Poker is a card game in which players bet on the outcome of their hands. The player with the best hand wins the pot. The rules of the game vary widely, but all variants share certain essential characteristics.
First, a player antes (buys into the betting pool). The dealer then deals two cards face down to each player and keeps them secret from the other players.
Then, the first of what may be several betting rounds begins. Between rounds, the players’ hands develop in some way, often by being dealt additional cards or replaced.
After a round, the player with the highest-ranking poker combination in his faceup cards bets first. The other players then call his bet or fold.
Throughout the game, money is only placed into the pot voluntarily by a player who either believes the bet has positive expected value or who is trying to bluff other players for various strategic reasons. In the long run, the outcome of any hand significantly involves chance; however, the long-run expectations of players are determined by their actions chosen on the basis of probability, psychology, and game theory.

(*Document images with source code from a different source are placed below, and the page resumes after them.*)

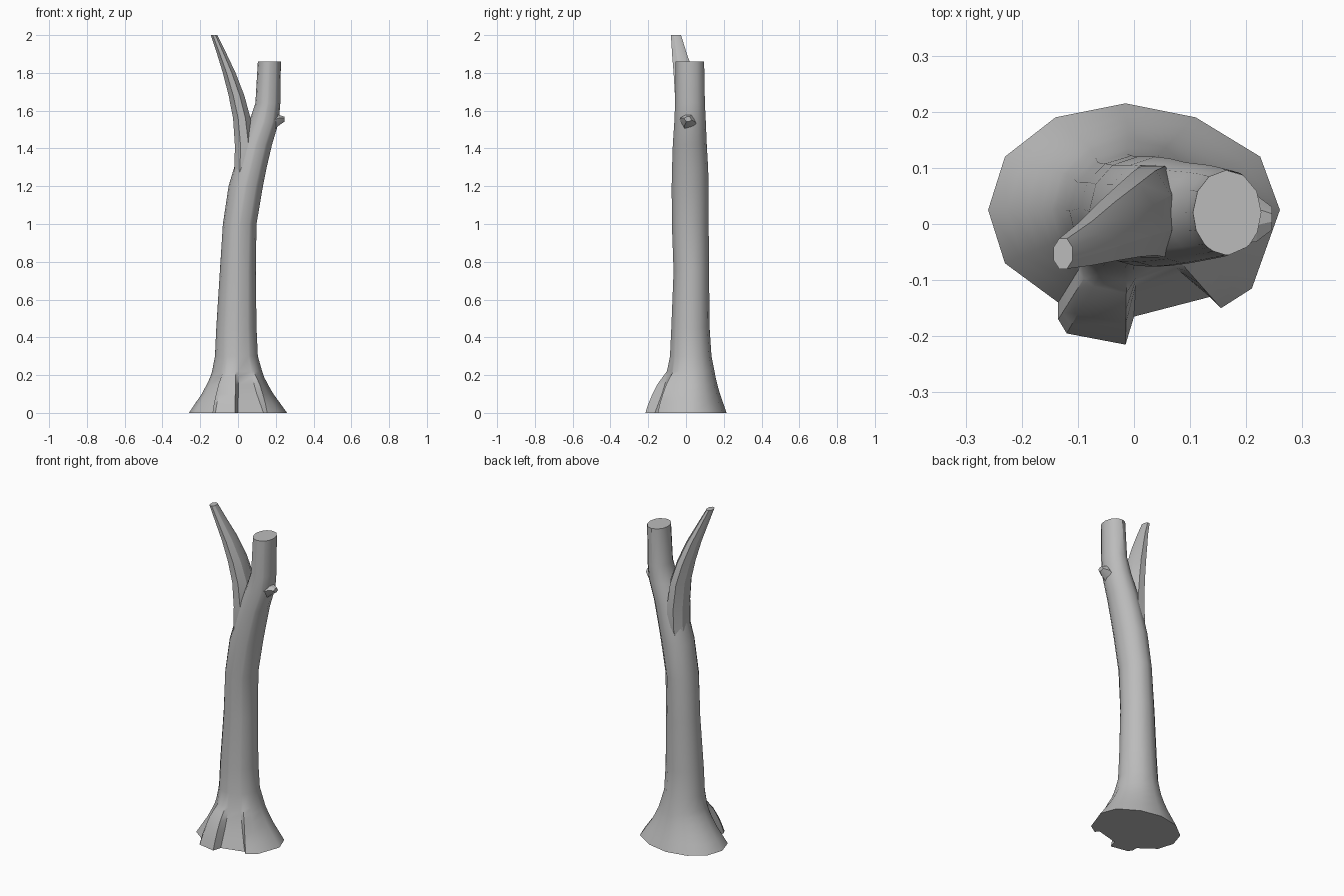
import bpy, bmesh
from math import radians, cos, sin, pi
from mathutils import Vector

cube = bpy.data.objects.get("Cube")
if cube:
    bpy.data.objects.remove(cube, do_unlink=True)

bark = bpy.data.materials.new("grey bark")
bark.use_nodes = True
GREY = (0.5, 0.5, 0.5, 1)
bark.diffuse_color = GREY
bark.node_tree.nodes["Principled BSDF"].inputs["Base Color"].default_value = GREY


def loft(name, rings, sharp=35):
    """Skin a stack of equal-length rings and cap both ends."""
    bm = bmesh.new()
    rows = [[bm.verts.new(p) for p in ring] for ring in rings]
    n = len(rows[0])
    for low, high in zip(rows, rows[1:]):
        for i in range(n):
            j = (i + 1) % n
            bm.faces.new((low[i], low[j], high[j], high[i]))
    bm.faces.new(rows[0][::-1])
    bm.faces.new(rows[-1])
    bmesh.ops.recalc_face_normals(bm, faces=bm.faces)
    mesh = bpy.data.meshes.new(name)
    bm.to_mesh(mesh)
    bm.free()
    mesh.materials.append(bark)
    obj = bpy.data.objects.new(name, mesh)
    bpy.context.collection.objects.link(obj)
    bpy.ops.object.select_all(action='DESELECT')
    obj.select_set(True)
    bpy.context.view_layer.objects.active = obj
    bpy.ops.object.shade_smooth_by_angle(angle=radians(sharp))
    return obj


def oval(z, x0, x1, y0, y1, angles):
    """Elliptical ring filling the given x and y extents."""
    cx, cy, rx, ry = (x0 + x1) / 2, (y0 + y1) / 2, (x1 - x0) / 2, (y1 - y0) / 2
    return [Vector((cx + rx * cos(a), cy + ry * sin(a), z)) for a in angles]


# Ground outline of the flared foot, with two roots at the front
foot = [(.26, .025), (.225, .12), (.11, .19), (-.015, .215), (-.14, .19), (-.23, .12),
        (-.26, .025), (-.23, -.07), (-.135, -.14), (-.135, -.17), (-.12, -.195),
        (-.015, -.215), (0, -.165), (.135, -.13), (.155, -.15), (.21, -.115)]
angles = [radians(a) for a in (0, 30, 62, 92, 122, 150, 180, 205, 228, 236, 246,
                               266, 274, 305, 312, 332)]
root_points = (9, 10, 11, 14)

# Foot: blend the ground outline into the round trunk
rings = []
for z, flare, root_flare in ((0, 1, 1), (.05, .75, .87), (.1, .5, .7),
                             (.15, .3, .5), (.19, .16, .27), (.22, .09, .09)):
    ring = oval(z, -.125, .115, -.09, .145, angles)
    for i, (x, y) in enumerate(foot):
        t = root_flare if i in root_points else flare
        ring[i] = ring[i].lerp(Vector((x, y, z)), t)
    rings.append(ring)

# Trunk bending into the sawn right-hand limb: z, x range, y range
for section in ((.3, -.122, .105, -.085, .135),
                (.45, -.115, .098, -.078, .125),
                (.75, -.096, .094, -.066, .122),
                (1.0, -.08, .098, -.075, .12),
                (1.2, -.05, .132, -.076, .12),
                (1.3, -.02, .152, -.074, .117),
                (1.42, .008, .18, -.07, .11),
                (1.54, .058, .216, -.062, .105),
                (1.64, .092, .224, -.058, .1),
                (1.86, .105, .227, -.055, .096)):
    rings.append(oval(*section, angles))
loft("trunk", rings)

# Tapering side branch leaning out of the fork
eight = [pi / 8 + i * pi / 4 for i in range(8)]
branch = [oval(*s, eight) for s in ((1.18, -.035, .06, -.05, .095),
                                    (1.3, -.022, .085, -.066, .112),
                                    (1.42, -.021, .09, -.066, .11),
                                    (1.56, -.03, .07, -.062, .102),
                                    (1.68, -.053, .037, -.064, .078),
                                    (1.8, -.083, -.01, -.07, .045),
                                    (1.9, -.113, -.058, -.077, .008),
                                    (2.0, -.145, -.108, -.082, -.024))]
loft("side_branch", branch, 30)

# Broken knot on the outer side of the limb
knot = []
for x, z, ry, rz in ((.18, 1.53, .05, .045), (.218, 1.55, .045, .03), (.246, 1.555, .022, .014)):
    knot.append([Vector((x, .01 + ry * cos(a) * (1 if i % 2 else .7), z + rz * sin(a)))
                 for i, a in enumerate(eight)])
loft("broken_knot", knot, 25)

Some research groups are interested in poker as a means to explore human decision-making in an environment where every player has very little control over the outcome of his or her decisions. For example, the Computer Poker Research Group at the University of Nevada is working to develop a program that simulates the game of poker and predicts its outcomes.